We want to create a culture where employees are comfortable coming to leaders with issues or concerns. We tell leaders that although they may not always know the answer, the idea is that if an employee can come to you with non-complex issues, they are much more likely to come to you with more complex or grey issues. Similarly, we tell employees that if they are uncomfortable approaching their leader for some reason, there are other options to bring concerns or issues to the company’s attention, whether it be by reporting the issue to another leader in the office, or through the whistleblower line, known as our iReport line.
You were in a human resources role prior to becoming chief ethics and compliance officer. How does the dynamic between HR and ethics work at Allstate?

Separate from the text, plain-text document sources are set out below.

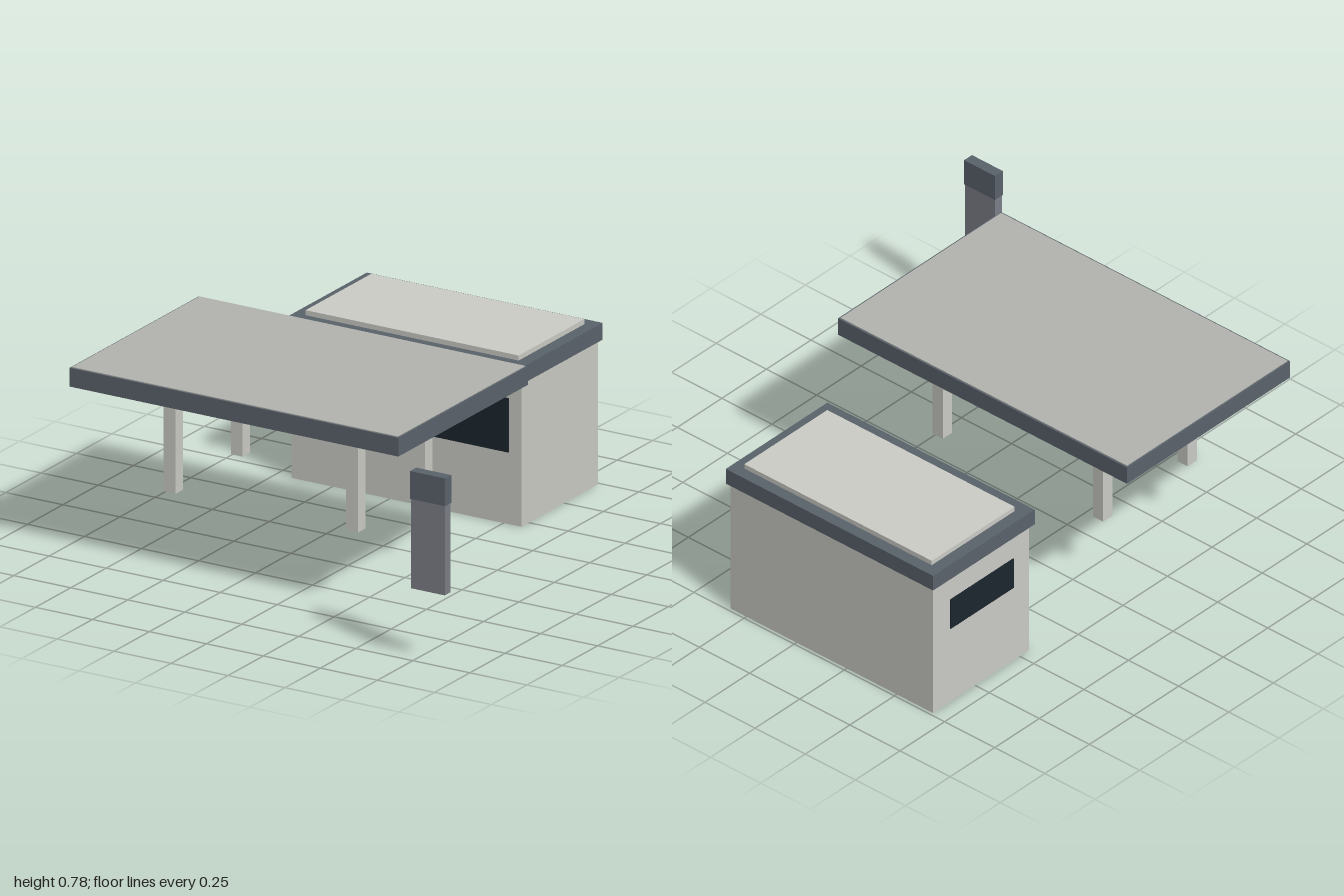
import * as THREE from 'three';

const paint = (color) => new THREE.MeshStandardMaterial({ color });

export function createModel() {
  const group = new THREE.Group();
  const wall = paint(0xcbccc6);
  const trim = paint(0x5a636b);
  const deck = paint(0xb3b3ae);
  const glass = paint(0x1c262e);
  const panel = paint(0x7c7f88);

  // Box given by its extents along x, y and z
  function block(name, material, [x0, x1], [y0, y1], [z0, z1]) {
    const mesh = new THREE.Mesh(new THREE.BoxGeometry(x1 - x0, y1 - y0, z1 - z0), material);
    mesh.position.set((x0 + x1) / 2, (y0 + y1) / 2, (z0 + z1) / 2);
    mesh.name = name;
    group.add(mesh);
  }

  // Shop building with a roof band and a raised roof panel
  block('shopWalls', wall, [-0.68, 0.328], [0, 0.58], [-0.987, -0.447]);
  block('roofBand', trim, [-0.693, 0.341], [0.573, 0.64], [-1, -0.43]);
  block('roofPanel', wall, [-0.643, 0.291], [0.63, 0.66], [-0.952, -0.487]);

  // Windows, slightly proud of the walls
  block('frontWindow', glass, [-0.626, 0.274], [0.285, 0.5], [-0.46, -0.443]);
  block('sideWindow', glass, [-0.684, -0.67], [0.335, 0.468], [-0.89, -0.537]);

  // Canopy: dark fascia with light panels above and below
  const deckX = [-0.889, 0.539], deckZ = [-0.134, 0.767];
  block('canopyFascia', trim, [-0.896, 0.546], [0.7, 0.774], [-0.141, 0.774]);
  block('canopyTop', deck, deckX, [0.76, 0.777], deckZ);
  block('canopyUnderside', deck, deckX, [0.698, 0.71], deckZ);

  // Four canopy posts
  for (const x of [-0.575, 0.225])
    for (const z of [0.083, 0.557])
      block('canopyPost', wall, [x - 0.026, x + 0.026], [0.282, 0.7], [z - 0.026, z + 0.026]);

  // Roadside price sign
  block('signBoard', panel, [0.741, 0.889], [0.285, 0.645], [0.958, 0.998]);
  block('signHeader', trim, [0.738, 0.892], [0.64, 0.75], [0.956, 1]);

  return group;
}
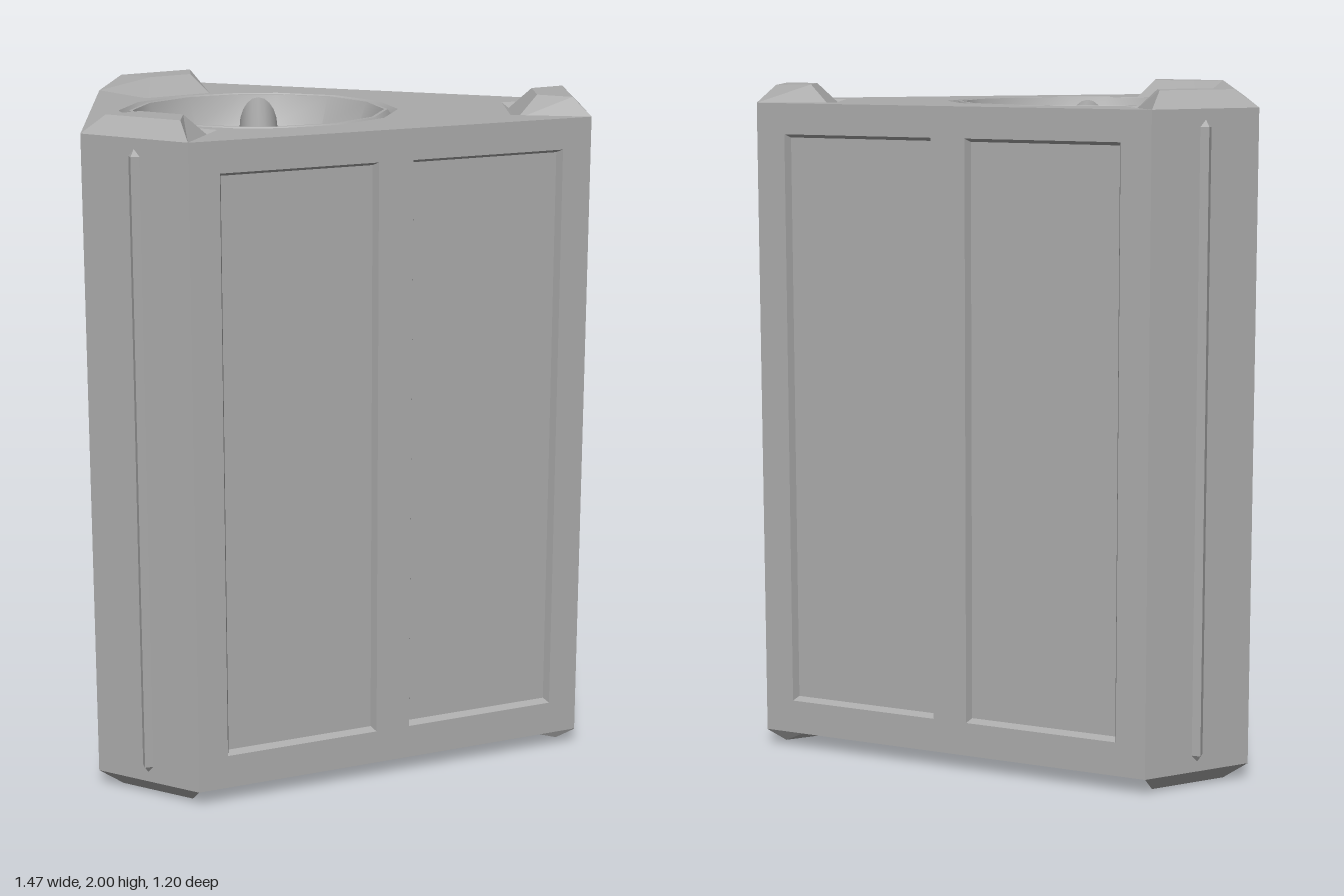
import * as THREE from 'three';
import { toCreasedNormals } from 'three/addons/utils/BufferGeometryUtils.js';

const TOP = 0.95; // half height of the body, measured from its middle

// Stack of equal-sized rings joined by quads; the last ring is capped.
function loft(rings, crease = 0) {
  const pos = [];
  const n = rings[0].length;
  for (let r = 0; r + 1 < rings.length; r++) {
    for (let i = 0; i < n; i++) {
      const j = (i + 1) % n;
      const [a, b, c, d] = [rings[r][i], rings[r][j], rings[r + 1][j], rings[r + 1][i]];
      pos.push(...a, ...b, ...c, ...a, ...c, ...d);
    }
  }
  const cap = rings[rings.length - 1];
  for (let i = 1; i + 1 < n; i++) pos.push(...cap[0], ...cap[i], ...cap[i + 1]);
  const g = new THREE.BufferGeometry();
  g.setAttribute('position', new THREE.Float32BufferAttribute(pos, 3));
  g.computeVertexNormals();
  return crease ? toCreasedNormals(g, crease) : g;
}

// Four-cornered ring: outer edge half width u0 at depth w0, inner edge u1 at w1.
const trapezoid = (u0, w0, y0, u1, w1, y1) =>
  [[-u0, y0, -w0], [u0, y0, -w0], [u1, y1, -w1], [-u1, y1, -w1]];

const rectShape = (target, x, y, w, h) => {
  target.moveTo(x - w, y - h);
  target.lineTo(x + w, y - h);
  target.lineTo(x + w, y + h);
  target.lineTo(x - w, y + h);
  target.closePath();
  return target;
};

export function createModel() {
  const model = new THREE.Group();
  model.name = 'container';
  const grey = new THREE.MeshStandardMaterial({ color: 0xaaaaaa });
  grey.name = 'grey';

  const add = (parent, name, geometry) => {
    const m = new THREE.Mesh(geometry, grey);
    m.name = name;
    parent.add(m);
    return m;
  };

  const body = new THREE.Group();
  body.name = 'body';
  body.position.y = 1;
  model.add(body);

  // Group standing on a wall: x along the wall, y up, z outward
  const wallFrame = (name, [ax, az], [bx, bz]) => {
    const f = new THREE.Group();
    f.name = name;
    f.position.set((ax + bx) / 2, 0, (az + bz) / 2);
    f.rotation.y = Math.atan2(-(bz - az), bx - ax);
    f.userData.half = Math.hypot(bx - ax, bz - az) / 2;
    body.add(f);
    return f;
  };

  // Plan outline, in order around the body
  const plan = [[-0.435, 0.6], [0.715, 0.17], [0.715, -0.17],
    [-0.435, -0.6], [-0.735, -0.43], [-0.735, 0.43]];

  // Three broad sides, each with two recessed panels
  const sides = [['frontSide', 0, 0.09, 0.053], ['backSide', 2, 0.09, 0.053], ['endSide', 4, 0.088, 0.027]];
  for (const [name, i, margin, gap] of sides) {
    const f = wallFrame(name, plan[i], plan[i + 1]);
    const half = f.userData.half;
    const w = (half - margin - gap) / 2;
    const h = 0.855;
    const shape = rectShape(new THREE.Shape(), 0, 0, half, TOP);
    for (const s of [-1, 1]) {
      const x = s * (gap + w);
      shape.holes.push(rectShape(new THREE.Path(), x, 0.005, w, h));
      const ring = (inset, y) => trapezoid(w - inset, -(h - inset), y, w - inset, h - inset, y);
      const panel = loft([ring(0, 0), ring(0.01, -0.022)]).rotateX(Math.PI / 2);
      add(f, 'recessedPanel', panel).position.set(x, 0.005, 0);
    }
    add(f, 'sideFrame', new THREE.ShapeGeometry(shape));
  }

  // Three narrow corners with a ridge strip and feet at both ends
  const stripProfile = [[0, -0.92], [0.018, -0.9], [0.018, 0.9], [0, 0.92]]
    .map(([x, y]) => new THREE.Vector2(x, y));
  const strip = new THREE.LatheGeometry(stripProfile, 4).toNonIndexed();
  strip.computeVertexNormals();
  const foot = loft([
    trapezoid(0.172, 0, TOP, 0.13, 0.23, TOP),
    trapezoid(0.172, 0, TOP, 0.112, 0.21, TOP - 0.015),
    trapezoid(0.12, 0.05, 1, 0.07, 0.147, 1),
  ]);
  const notches = [];
  for (const [name, i] of [['leftCorner', 1], ['backCorner', 3], ['frontCorner', 5]]) {
    const f = wallFrame(name, plan[i], plan[(i + 1) % 6]);
    add(f, 'cornerFace', new THREE.PlaneGeometry(2 * f.userData.half, 2 * TOP));
    add(f, 'ridgeStrip', strip);
    add(f, 'upperFoot', foot);
    add(f, 'lowerFoot', foot).rotation.z = Math.PI;
    // Cap outline steps inward around each foot
    f.updateMatrix();
    for (const [u, w] of [[-0.172, 0], [-0.13, 0.23], [0.13, 0.23], [0.172, 0]]) {
      const p = new THREE.Vector3(u, 0, -w).applyMatrix4(f.matrix);
      notches.push(new THREE.Vector2(p.x, -p.z));
    }
  }

  // Fourteen-sided opening, listed around the circle
  const quarter = [[0.41, 0], [0.36, 0.17], [0.235, 0.295], [0.06, 0.355]];
  const upper = [...quarter, ...quarter.map(([x, z]) => [-x, z]).reverse()];
  const opening = [...upper, ...upper.slice(1, -1).map(([x, z]) => [x, -z]).reverse()].reverse();
  const cx = -0.243;

  // Flat caps; only the upper one is open
  const lidShape = new THREE.Shape(notches);
  const baseShape = new THREE.Shape(notches);
  lidShape.holes.push(new THREE.Path(opening.map(([x, z]) => new THREE.Vector2(cx + x, -z))));
  const capGeometry = (s) => new THREE.ShapeGeometry(s).rotateX(-Math.PI / 2).translate(0, TOP, 0);
  add(body, 'lid', capGeometry(lidShape));
  add(body, 'base', capGeometry(baseShape)).rotation.x = Math.PI;

  // Grooved rim running down into a smooth bowl
  const profile = [[1, TOP], [0.96, TOP - 0.02], [0.925, TOP], [0.9, TOP],
    [0.82, 0.865], [0.68, 0.815], [0.5, 0.78], [0.25, 0.762]];
  const bowl = loft(profile.map(([s, y]) => opening.map(([x, z]) => [x * s, y, z * s])), 0.55);
  add(body, 'handleBowl', bowl).position.x = cx;

  // Rounded grip across the bowl
  const grip = new THREE.CylinderGeometry(0.058, 0.058, 0.65, 20).rotateX(Math.PI / 2).scale(1, 1.5, 1);
  add(body, 'gripBar', grip).position.set(cx, 0.855, 0);

  return model;
}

It’s a fine line. There has to be clarity about the difference between what Human Resources is accountable for, and what I’m accountable for.
My approach is to make sure we know what we’re trying to accomplish here. There are always going to be a few, minor turf wars, because the roles do sometimes intersect. I may have to remind folks that I’m not trying to judge their jobs, but at the end of the day, I have accountability to report to the organization what issues and trends are out there, and we need to work together to understand them.
How does Allstate work to continuously improve its ethics and compliance initiatives?
Part of it is networking and benchmarking to see what companies are doing that might apply to us. In most cases, folks on the ethics and compliance teams will attend one conference or seminar each year. We’re constantly looking out for who has better ideas. Who has done something a little bit differently or little more creatively than we have that may also work for our business?
Any additional advice for other ethics and compliance professionals on how to foster a corporate culture of ethics and integrity?
Always look for ways to integrate ethics into other processes that are already in place. For example, one thing we’ve done during the hiring stage at the officer level is that we’ve introduced an ethical behavior interview question into an already established process. It sends a message to the job candidates that Allstate thinks pretty highly of ethics to include a discussion of ethics in the interview process. It also lets potential candidates know that they are walking into an ethical culture.
When promoting someone to a leadership role, in addition to making sure the person knows what their business accountabilities are, we also have certain expectations for that leader about leading an ethical culture. My goal is to try and make this part of our game plan, as part of the normal conversations we have.
I’m a firm believer that employees learn about our culture from their fellow employees, but most importantly from their leaders. So, we try to put tools in leaders’ hands throughout the year to make it easy for them—in the course of a staff meeting, for example—to talk about ethics and to remind employees about how they can report issues and concerns. We have found that if employees at least hear their leaders talking about ethics and compliance on an occasional basis, they have a much stronger perception about the culture of the company.